A platform-independent method for detecting errors in metagenomic sequencing data: DRISEE.

Keegan KP, Trimble WL, Wilkening J, Wilke A, Harrison T, D'Souza M, Meyer F - PLoS Comput. Biol. (2012)

Total DRISEE errors of genomic and metagenomic data produced by 454 and Illumina technologies.A boxplot (conventional five number summary) presents the distribution of averaged total DRISEE errors observed among 476 sequencing samples. The average total DRISEE error is plotted on the Y-axis. X-axis labels indicate the technology (454 or Illumina), type of sample (shotgun genomic or shotgun metagenomic), and in parenthesis, number of samples represented by each individual boxplot. Gray highlight indicates the range of values that have been previously reported for error on 454 and Illumina sequencing platforms (0.25–4%).
© Copyright Policy
Related In: Results  -  Collection

License
Show All Figures
getmorefigures.php?uid=PMC3369934&req=5

pcbi-1002541-g003: Total DRISEE errors of genomic and metagenomic data produced by 454 and Illumina technologies.A boxplot (conventional five number summary) presents the distribution of averaged total DRISEE errors observed among 476 sequencing samples. The average total DRISEE error is plotted on the Y-axis. X-axis labels indicate the technology (454 or Illumina), type of sample (shotgun genomic or shotgun metagenomic), and in parenthesis, number of samples represented by each individual boxplot. Gray highlight indicates the range of values that have been previously reported for error on 454 and Illumina sequencing platforms (0.25–4%).
Mentions: In further trials, DRISEE was applied to genomic and metagenomic shotgun data produced by two widely utilized sequencing technologies, 454 and Illumina (n = 242 genomic 454, n = 65 metagenomic 454, n = 10 genomic Illumina, and n = 159 metagenomic Illumina samples), 476 samples in all. Less than half of the individual samples (n = 169) exhibit DRISEE-based errors consistent with the reported range of second-generation sequencing errors (0.25–4%) [4], [11], [12], [13], [19], [31]. The majority of samples (n = 307) exhibit DRISEE-based errors that fall outside the range of reported sequencing errors (error<0.25%, n = 73; error>4%, n = 234; avg ± stdev = 12.63±15.12) (Figure 3). The Supplemental Methods (Text S1) include a description as to how data sets were selected.
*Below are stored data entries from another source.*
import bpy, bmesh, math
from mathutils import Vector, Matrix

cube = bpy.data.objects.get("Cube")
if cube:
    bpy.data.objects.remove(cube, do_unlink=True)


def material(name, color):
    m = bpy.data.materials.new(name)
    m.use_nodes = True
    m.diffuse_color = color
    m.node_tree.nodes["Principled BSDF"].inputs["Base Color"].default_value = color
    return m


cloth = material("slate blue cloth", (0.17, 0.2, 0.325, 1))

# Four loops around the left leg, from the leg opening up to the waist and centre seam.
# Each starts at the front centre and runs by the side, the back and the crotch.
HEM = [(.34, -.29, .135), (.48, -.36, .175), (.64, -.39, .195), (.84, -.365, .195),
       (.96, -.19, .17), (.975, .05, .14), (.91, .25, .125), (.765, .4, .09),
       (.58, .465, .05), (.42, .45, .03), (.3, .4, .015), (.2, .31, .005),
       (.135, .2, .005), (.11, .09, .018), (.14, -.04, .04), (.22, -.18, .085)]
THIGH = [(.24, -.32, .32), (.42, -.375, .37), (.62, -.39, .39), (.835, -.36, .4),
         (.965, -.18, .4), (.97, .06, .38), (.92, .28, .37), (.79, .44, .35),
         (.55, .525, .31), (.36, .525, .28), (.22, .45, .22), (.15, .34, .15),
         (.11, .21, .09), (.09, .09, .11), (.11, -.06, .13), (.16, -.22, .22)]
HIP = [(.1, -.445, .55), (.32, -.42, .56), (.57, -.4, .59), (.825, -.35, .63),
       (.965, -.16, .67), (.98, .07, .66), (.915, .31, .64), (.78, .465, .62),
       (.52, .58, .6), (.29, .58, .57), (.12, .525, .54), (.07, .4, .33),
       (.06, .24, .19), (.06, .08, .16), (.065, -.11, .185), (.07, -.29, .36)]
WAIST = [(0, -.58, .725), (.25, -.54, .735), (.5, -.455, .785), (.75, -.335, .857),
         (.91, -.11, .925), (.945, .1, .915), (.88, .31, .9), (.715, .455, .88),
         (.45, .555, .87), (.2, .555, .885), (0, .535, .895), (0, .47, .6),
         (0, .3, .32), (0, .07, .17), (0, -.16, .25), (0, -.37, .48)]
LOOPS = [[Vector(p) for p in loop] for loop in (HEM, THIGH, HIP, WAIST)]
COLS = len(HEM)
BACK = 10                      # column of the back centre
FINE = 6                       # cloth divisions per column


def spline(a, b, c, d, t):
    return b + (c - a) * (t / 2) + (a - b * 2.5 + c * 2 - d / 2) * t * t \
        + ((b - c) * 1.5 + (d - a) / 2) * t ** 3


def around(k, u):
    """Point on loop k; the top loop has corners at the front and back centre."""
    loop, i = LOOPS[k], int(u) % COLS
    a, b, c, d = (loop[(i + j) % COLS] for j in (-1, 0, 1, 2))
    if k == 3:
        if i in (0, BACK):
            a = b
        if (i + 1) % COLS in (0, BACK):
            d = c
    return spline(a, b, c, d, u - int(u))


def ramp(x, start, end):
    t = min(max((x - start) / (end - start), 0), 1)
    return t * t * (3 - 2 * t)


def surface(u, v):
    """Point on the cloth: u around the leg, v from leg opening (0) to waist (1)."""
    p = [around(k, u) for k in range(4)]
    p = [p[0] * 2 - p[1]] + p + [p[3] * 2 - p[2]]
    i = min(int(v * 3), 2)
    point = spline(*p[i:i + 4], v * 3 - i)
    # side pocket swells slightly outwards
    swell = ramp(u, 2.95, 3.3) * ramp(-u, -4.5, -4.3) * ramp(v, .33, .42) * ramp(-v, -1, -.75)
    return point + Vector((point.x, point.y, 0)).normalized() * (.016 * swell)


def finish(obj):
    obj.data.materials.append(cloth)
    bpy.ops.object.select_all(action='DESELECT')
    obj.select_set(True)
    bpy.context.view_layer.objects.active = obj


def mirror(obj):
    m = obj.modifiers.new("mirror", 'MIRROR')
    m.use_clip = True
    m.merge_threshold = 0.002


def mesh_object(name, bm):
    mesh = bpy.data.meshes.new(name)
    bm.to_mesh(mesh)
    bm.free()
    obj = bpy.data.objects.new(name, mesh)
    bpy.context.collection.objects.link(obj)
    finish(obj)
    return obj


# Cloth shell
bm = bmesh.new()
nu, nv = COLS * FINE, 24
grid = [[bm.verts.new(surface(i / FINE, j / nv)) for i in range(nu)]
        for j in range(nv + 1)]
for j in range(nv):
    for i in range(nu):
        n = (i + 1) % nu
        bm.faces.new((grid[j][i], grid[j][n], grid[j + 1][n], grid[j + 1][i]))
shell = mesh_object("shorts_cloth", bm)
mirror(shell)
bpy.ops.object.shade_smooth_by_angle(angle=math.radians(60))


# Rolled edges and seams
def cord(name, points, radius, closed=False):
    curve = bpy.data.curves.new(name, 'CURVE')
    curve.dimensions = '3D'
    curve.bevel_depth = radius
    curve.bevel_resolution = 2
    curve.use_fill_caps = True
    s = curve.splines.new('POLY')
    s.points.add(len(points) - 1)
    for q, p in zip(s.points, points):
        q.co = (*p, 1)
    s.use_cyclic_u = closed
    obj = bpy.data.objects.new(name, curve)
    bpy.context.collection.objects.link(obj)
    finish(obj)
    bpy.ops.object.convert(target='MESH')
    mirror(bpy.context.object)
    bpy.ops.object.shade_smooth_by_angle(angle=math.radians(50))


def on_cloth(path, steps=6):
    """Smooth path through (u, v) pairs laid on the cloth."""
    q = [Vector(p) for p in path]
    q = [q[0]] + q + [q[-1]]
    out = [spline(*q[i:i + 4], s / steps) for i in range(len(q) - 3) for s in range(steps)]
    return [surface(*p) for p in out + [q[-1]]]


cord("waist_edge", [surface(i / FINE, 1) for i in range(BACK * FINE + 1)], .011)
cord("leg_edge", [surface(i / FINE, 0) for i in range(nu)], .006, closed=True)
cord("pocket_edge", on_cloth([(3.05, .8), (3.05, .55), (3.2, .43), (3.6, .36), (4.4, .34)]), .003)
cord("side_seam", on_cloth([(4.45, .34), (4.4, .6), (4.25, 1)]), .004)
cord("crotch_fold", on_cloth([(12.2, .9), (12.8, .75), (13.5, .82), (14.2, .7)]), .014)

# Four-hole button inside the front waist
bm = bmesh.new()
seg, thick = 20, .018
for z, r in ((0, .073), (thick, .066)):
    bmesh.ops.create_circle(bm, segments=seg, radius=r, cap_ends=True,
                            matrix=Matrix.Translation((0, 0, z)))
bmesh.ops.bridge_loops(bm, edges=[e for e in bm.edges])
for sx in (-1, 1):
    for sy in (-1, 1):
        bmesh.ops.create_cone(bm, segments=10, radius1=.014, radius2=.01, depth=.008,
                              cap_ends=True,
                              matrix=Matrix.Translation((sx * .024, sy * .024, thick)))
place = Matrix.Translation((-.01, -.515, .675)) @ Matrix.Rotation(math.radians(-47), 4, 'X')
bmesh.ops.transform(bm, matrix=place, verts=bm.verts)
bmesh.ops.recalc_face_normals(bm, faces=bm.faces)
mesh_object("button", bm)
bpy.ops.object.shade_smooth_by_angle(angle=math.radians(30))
Bottom Line: DRISEE provides positional error estimates that can be used to inform read trimming within a sample.It also provides global (whole sample) error estimates that can be used to identify samples with high or varying levels of sequencing error that may confound downstream analyses, particularly in the case of studies that utilize data from multiple sequencing samples.Here, DRISEE is applied to (non amplicon) data sets from both the 454 and Illumina platforms.
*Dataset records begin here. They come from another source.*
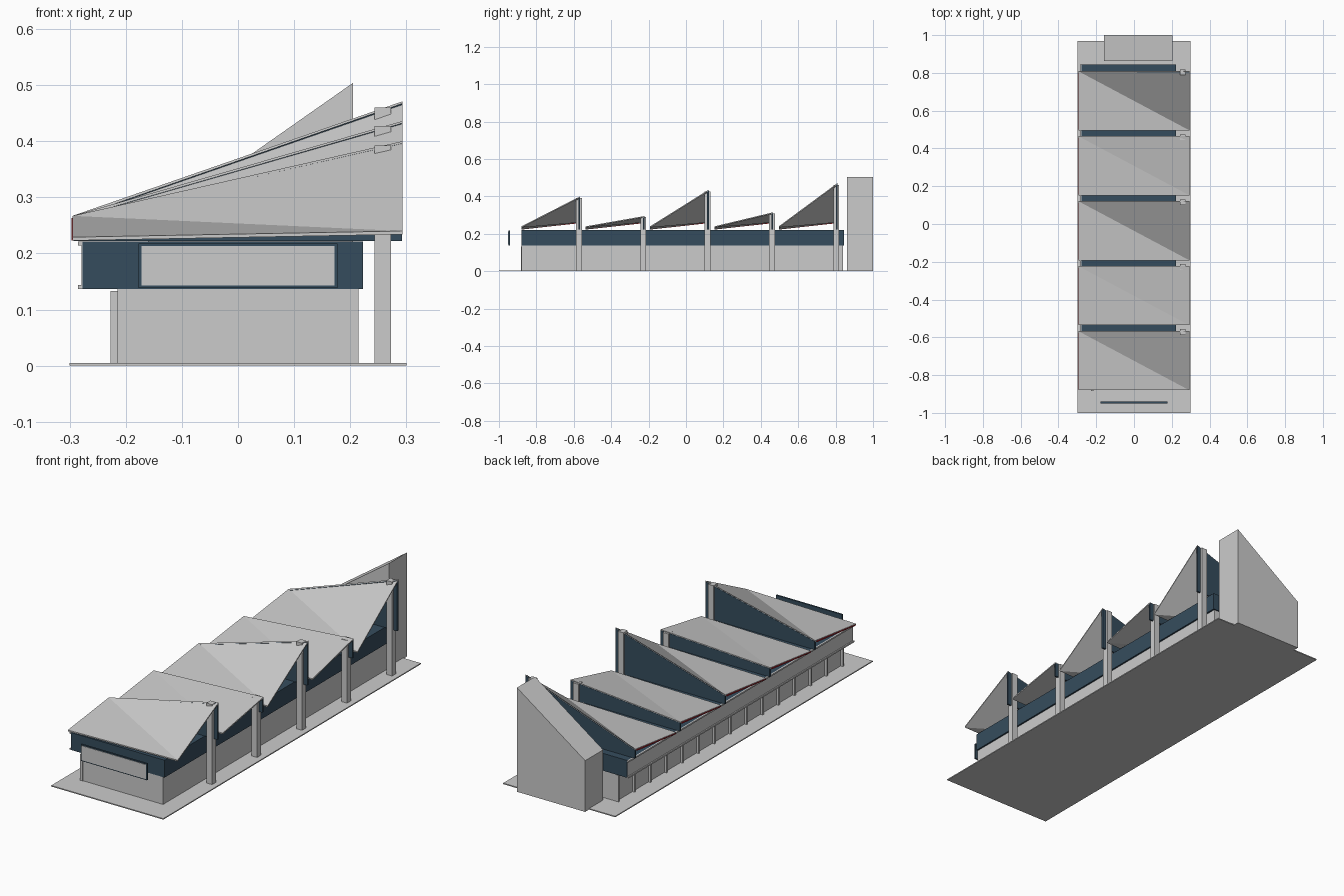
import bpy, bmesh

if "Cube" in bpy.data.objects:
    bpy.data.objects.remove(bpy.data.objects["Cube"])


def material(name, rgb):
    m = bpy.data.materials.new(name)
    m.diffuse_color = (*rgb, 1)
    m.use_nodes = True
    m.node_tree.nodes["Principled BSDF"].inputs["Base Color"].default_value = m.diffuse_color
    return m


CONCRETE = material("concrete_grey", (0.60, 0.60, 0.60))
GLASS = material("dark_blue_glass", (0.036, 0.073, 0.11))
RED = material("red_trim", (0.50, 0.02, 0.03))


def prism(name, bottom, top, mat):
    """Solid between two matching rings of points."""
    bm = bmesh.new()
    a = [bm.verts.new(p) for p in bottom]
    b = [bm.verts.new(p) for p in top]
    n = len(a)
    bm.faces.new(a[::-1])
    bm.faces.new(b)
    for i in range(n):
        j = (i + 1) % n
        bm.faces.new((a[i], a[j], b[j], b[i]))
    return finish(name, bm, mat)


def finish(name, bm, mat):
    bmesh.ops.recalc_face_normals(bm, faces=bm.faces[:])
    me = bpy.data.meshes.new(name)
    bm.to_mesh(me)
    bm.free()
    me.materials.append(mat)
    ob = bpy.data.objects.new(name, me)
    bpy.context.collection.objects.link(ob)
    return ob


def box(name, x0, x1, y0, y1, z0, z1, mat):
    ring = [(x0, y0), (x1, y0), (x1, y1), (x0, y1)]
    return prism(name, [(x, y, z0) for x, y in ring], [(x, y, z1) for x, y in ring], mat)


def xz_plate(name, profile, y0, y1, mat):
    return prism(name, [(x, y0, z) for x, z in profile], [(x, y1, z) for x, z in profile], mat)


def folded_roof(name, yf, yb, z_right):
    """Slab folded along the diagonal from front right to back left."""
    t = 0.006
    corners = [(-0.295, yf, 0.229), (0.293, yf, 0.240),
               (0.293, yb, z_right), (-0.295, yb, 0.267)]
    bm = bmesh.new()
    hi = [bm.verts.new(c) for c in corners]
    lo = [bm.verts.new((x, y, z - t)) for x, y, z in corners]
    for v in (hi, lo):
        bm.faces.new((v[0], v[1], v[3]))
        bm.faces.new((v[1], v[2], v[3]))
    for i in range(4):
        j = (i + 1) % 4
        bm.faces.new((lo[i], lo[j], hi[j], hi[i]))
    return finish(name, bm, CONCRETE)


# Ground slab and lower storey
box("base_slab", -0.30, 0.30, -1.0, 0.97, 0, 0.005, CONCRETE)
box("lower_wall", -0.215, 0.215, -0.88, 0.84, 0.005, 0.137, CONCRETE)

# Row of thin fins along the left wall
FINS = 15
for i in range(FINS):
    y = -0.883 + i * 1.715 / (FINS - 1)
    box(f"wall_fin_{i + 1}", -0.227, -0.214, y, y + 0.008, 0.005, 0.133, CONCRETE)

# Upper storey: glass block with a solid left side and two rails
box("upper_glass_block", -0.277, 0.223, -0.88, 0.845, 0.137, 0.221, GLASS)
box("left_side_panel", -0.279, -0.2765, -0.879, 0.844, 0.138, 0.220, CONCRETE)
for part, z in (("lower", 0.137), ("upper", 0.214)):
    box(f"{part}_side_rail", -0.285, -0.277, -0.88, 0.845, z, z + 0.007, CONCRETE)

# Roof bays: folded slab, rear glazing, red edge strip and column
BACK_HEIGHTS = (0.400, 0.295, 0.436, 0.315, 0.471)
COLUMN_TOPS = (0.392, 0.290, 0.427, 0.309, 0.460)
for i, (zr, zc) in enumerate(zip(BACK_HEIGHTS, COLUMN_TOPS)):
    yf = -0.88 + i * 0.344
    yb = yf + 0.313
    n = i + 1
    folded_roof(f"folded_roof_{n}", yf, yb, zr)
    xz_plate(f"rear_glazing_{n}",
             [(-0.293, 0.222), (0.292, 0.222), (0.292, zr - 0.004), (-0.293, 0.263)],
             yb - 0.008, yb + 0.001, GLASS)
    strip = [(yf + 0.003, 0.223), (yb - 0.01, 0.256), (yb - 0.01, 0.263), (yf + 0.003, 0.227)]
    prism(f"red_edge_strip_{n}", [(-0.297, y, z) for y, z in strip],
          [(-0.293, y, z) for y, z in strip], RED)
    box(f"column_{n}", 0.243, 0.273, yb - 0.021, yb + 0.010, 0.005, zc, CONCRETE)

# Freestanding front panel with a dark frame
box("front_panel_frame", -0.177, 0.177, -0.949, -0.941, 0.138, 0.218, GLASS)
box("front_panel_face", -0.172, 0.172, -0.951, -0.948, 0.143, 0.213, CONCRETE)

# Rear tower with a sloping top
xz_plate("rear_tower", [(-0.16, 0), (0.205, 0), (0.205, 0.504), (-0.16, 0.248)],
         0.862, 1.0, CONCRETE)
View Article: PubMed Central - PubMed

Affiliation: Argonne National Laboratory, Argonne, Illinois, United States of America. kkeegan@anl.gov
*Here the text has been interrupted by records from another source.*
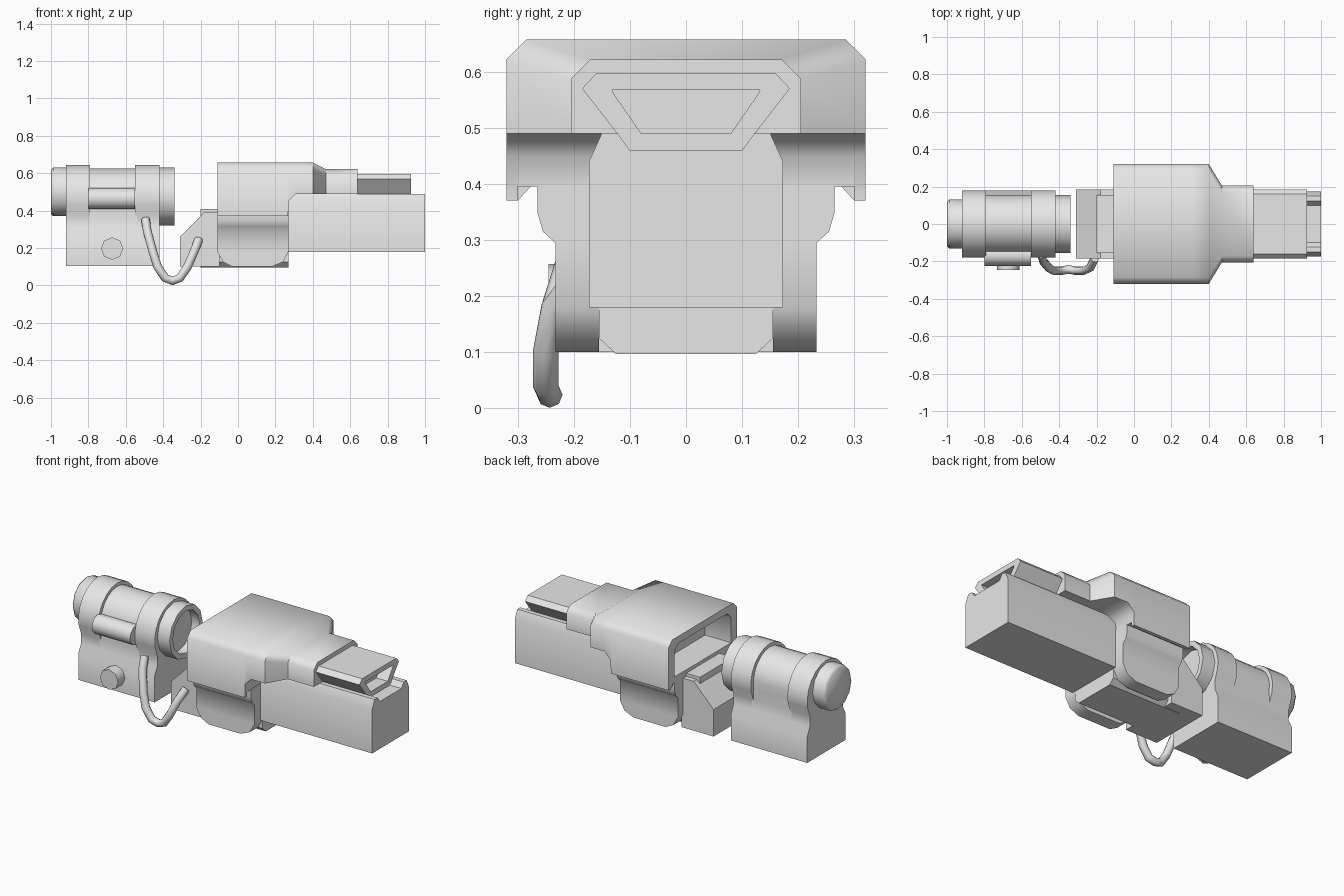
import bpy, bmesh, math
from mathutils import Vector

cube = bpy.data.objects.get("Cube")
if cube:
    bpy.data.objects.remove(cube, do_unlink=True)

grey = bpy.data.materials.new("plain_grey")
grey.diffuse_color = (0.8, 0.8, 0.8, 1)
grey.use_nodes = True
grey.node_tree.nodes["Principled BSDF"].inputs["Base Color"].default_value = (0.8, 0.8, 0.8, 1)


def loft(name, rings, angle=50):
    """Skin a row of matching rings and cap both ends."""
    bm = bmesh.new()
    rows = [[bm.verts.new(p) for p in ring] for ring in rings]
    n = len(rows[0])
    for a, b in zip(rows, rows[1:]):
        for i in range(n):
            j = (i + 1) % n
            bm.faces.new((a[i], a[j], b[j], b[i]))
    bm.faces.new(rows[0])
    bm.faces.new(rows[-1])
    bmesh.ops.remove_doubles(bm, verts=bm.verts, dist=0.0005)
    bmesh.ops.recalc_face_normals(bm, faces=bm.faces)
    mesh = bpy.data.meshes.new(name)
    bm.to_mesh(mesh)
    bm.free()
    mesh.materials.append(grey)
    obj = bpy.data.objects.new(name, mesh)
    bpy.context.collection.objects.link(obj)
    bpy.ops.object.select_all(action='DESELECT')
    obj.select_set(True)
    bpy.context.view_layer.objects.active = obj
    bpy.ops.object.shade_smooth_by_angle(angle=math.radians(angle))
    return obj


def at_x(x, yz):
    return [(x, y, z) for y, z in yz]


def mirrored(half):
    """Close a (y, z) outline from its positive half, listed bottom to top."""
    return half + [(-y, z) for y, z in reversed(half)]


def extrude_x(name, x0, x1, yz, angle=50):
    return loft(name, [at_x(x0, yz), at_x(x1, yz)], angle)


def circle(r, cy, cz, n):
    return [(cy + r * math.cos(math.tau * i / n), cz + r * math.sin(math.tau * i / n))
            for i in range(n)]


def turned_x(name, profile, cy, cz, n, angle=50):
    return loft(name, [at_x(x, circle(r, cy, cz, n)) for x, r in profile], angle)


# Main housing: rear pocket, wide shell with side lips, tapered nose
def shell(x, w, top, bottom, chamfer=0.035, lip=0.0):
    return at_x(x, mirrored([(w - 0.02, bottom + lip), (w - 0.02, bottom), (w, bottom),
                             (w, top - chamfer), (w - chamfer, top)]))


loft("housing", [
    shell(0.06, 0.265, 0.615, 0.43),
    shell(-0.11, 0.265, 0.615, 0.43),
    shell(-0.11, 0.32, 0.657, 0.37, lip=0.025),
    shell(0.268, 0.32, 0.657, 0.37, lip=0.025),
    shell(0.27, 0.32, 0.657, 0.45),
    shell(0.31, 0.32, 0.657, 0.49),
    shell(0.40, 0.32, 0.657, 0.49),
    shell(0.47, 0.205, 0.622, 0.49),
    shell(0.64, 0.205, 0.622, 0.49)])

# Long front block with a shallow groove on top
extrude_x("front_block", 0.26, 1.0, mirrored(
    [(0.173, 0.18), (0.173, 0.44), (0.15, 0.49), (0.122, 0.49), (0.10, 0.46)]), 25)


# Tapered top slide with a hollow end
def slide(x, s):
    if s:
        return at_x(x, mirrored([(0.10, 0.46), (0.185, 0.57), (0.16, 0.597)]))
    return at_x(x, mirrored([(0.08, 0.49), (0.125, 0.555), (0.132, 0.567)]))


loft("top_slide", [slide(0.50, 1), slide(0.925, 1), slide(0.925, 0), slide(0.85, 0)], 30)

# Side pads with rounded lower corners and a flared top
pad_rows = [(0.10, -0.03, 0.18, 0.233), (0.125, -0.08, 0.24, 0.233), (0.18, -0.11, 0.27, 0.233),
            (0.295, -0.11, 0.27, 0.233), (0.315, -0.11, 0.27, 0.255), (0.35, -0.11, 0.27, 0.265),
            (0.40, -0.11, 0.27, 0.265)]
for side, label in ((1, "back"), (-1, "front")):
    loft(label + "_side_pad", [[(x0, side * 0.155, z), (x1, side * 0.155, z),
                                (x1, side * y, z), (x0, side * y, z)]
                               for z, x0, x1, y in pad_rows])

# Core between the pads, and the sloped rear block
extrude_x("core_block", -0.20, 0.27, mirrored(
    [(0.125, 0.097), (0.155, 0.125), (0.155, 0.41)]), 25)
slope = [(-0.31, 0.10), (-0.31, 0.26), (-0.18, 0.392), (-0.10, 0.392), (-0.10, 0.10)]
loft("rear_block", [[(x, y, z) for x, z in slope] for y in (-0.185, 0.185)], 25)


# Clamp unit: waisted base running into a round top
def clamp(r, cz=0.47):
    half = [(0.18, 0.105), (0.18, 0.26), (0.155, 0.31), (0.155, 0.37)]
    start = math.radians(-12)
    for i in range(7):
        a = start + (math.pi / 2 - start) * i / 6
        half.append((r * math.cos(a), cz + r * math.sin(a)))
    top = half.pop()
    return half + [(0.0, top[1])] + [(-y, z) for y, z in reversed(half)]


extrude_x("clamp_middle", -0.80, -0.54, clamp(0.155), 40)
for name, x0, x1 in (("clamp_left_band", -0.92, -0.79), ("clamp_right_band", -0.55, -0.42)):
    extrude_x(name, x0, x1, clamp(0.18, 0.465), 40)

# Tube end caps, one closed and one hollow
turned_x("closed_cap", [(-1.0, 0.118), (-0.988, 0.13), (-0.90, 0.13)], 0, 0.50, 12)
turned_x("hollow_cap", [(-0.44, 0.155), (-0.34, 0.155), (-0.34, 0.125), (-0.39, 0.125)],
         0, 0.475, 12)

# Side pod and round button
turned_x("side_pod", [(-0.80, 0.057), (-0.55, 0.057)], -0.167, 0.465, 12)
button = circle(0.06, -0.673, 0.197, 8)
loft("button", [[(x, y, z) for x, z in button] for y in (-0.16, -0.245)], 50)

# Bent hook joining the two units
path = [Vector(p) for p in [(-0.495, -0.165, 0.355), (-0.485, -0.20, 0.29), (-0.455, -0.235, 0.18),
                            (-0.43, -0.25, 0.10), (-0.39, -0.25, 0.04), (-0.35, -0.243, 0.024),
                            (-0.31, -0.25, 0.04), (-0.27, -0.25, 0.10), (-0.235, -0.235, 0.18),
                            (-0.21, -0.185, 0.245)]]
rings = []
for i, p in enumerate(path):
    t = (path[min(i + 1, len(path) - 1)] - path[max(i - 1, 0)]).normalized()
    u = t.cross(Vector((0, 1, 0))).normalized()
    v = t.cross(u)
    rings.append([p + 0.023 * (u * c + v * s) for c, s in circle(1, 0, 0, 8)])
loft("hook", rings, 60)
ABSTRACT
We provide a novel method, DRISEE (duplicate read inferred sequencing error estimation), to assess sequencing quality (alternatively referred to as "noise" or "error") within and/or between sequencing samples. DRISEE provides positional error estimates that can be used to inform read trimming within a sample. It also provides global (whole sample) error estimates that can be used to identify samples with high or varying levels of sequencing error that may confound downstream analyses, particularly in the case of studies that utilize data from multiple sequencing samples. For shotgun metagenomic data, we believe that DRISEE provides estimates of sequencing error that are more accurate and less constrained by technical limitations than existing methods that rely on reference genomes or the use of scores (e.g. Phred). Here, DRISEE is applied to (non amplicon) data sets from both the 454 and Illumina platforms. The DRISEE error estimate is obtained by analyzing sets of artifactual duplicate reads (ADRs), a known by-product of both sequencing platforms. We present DRISEE as an open-source, platform-independent method to assess sequencing error in shotgun metagenomic data, and utilize it to discover previously uncharacterized error in de novo sequence data from the 454 and Illumina sequencing platforms.

Show MeSH
Related in: MedlinePlus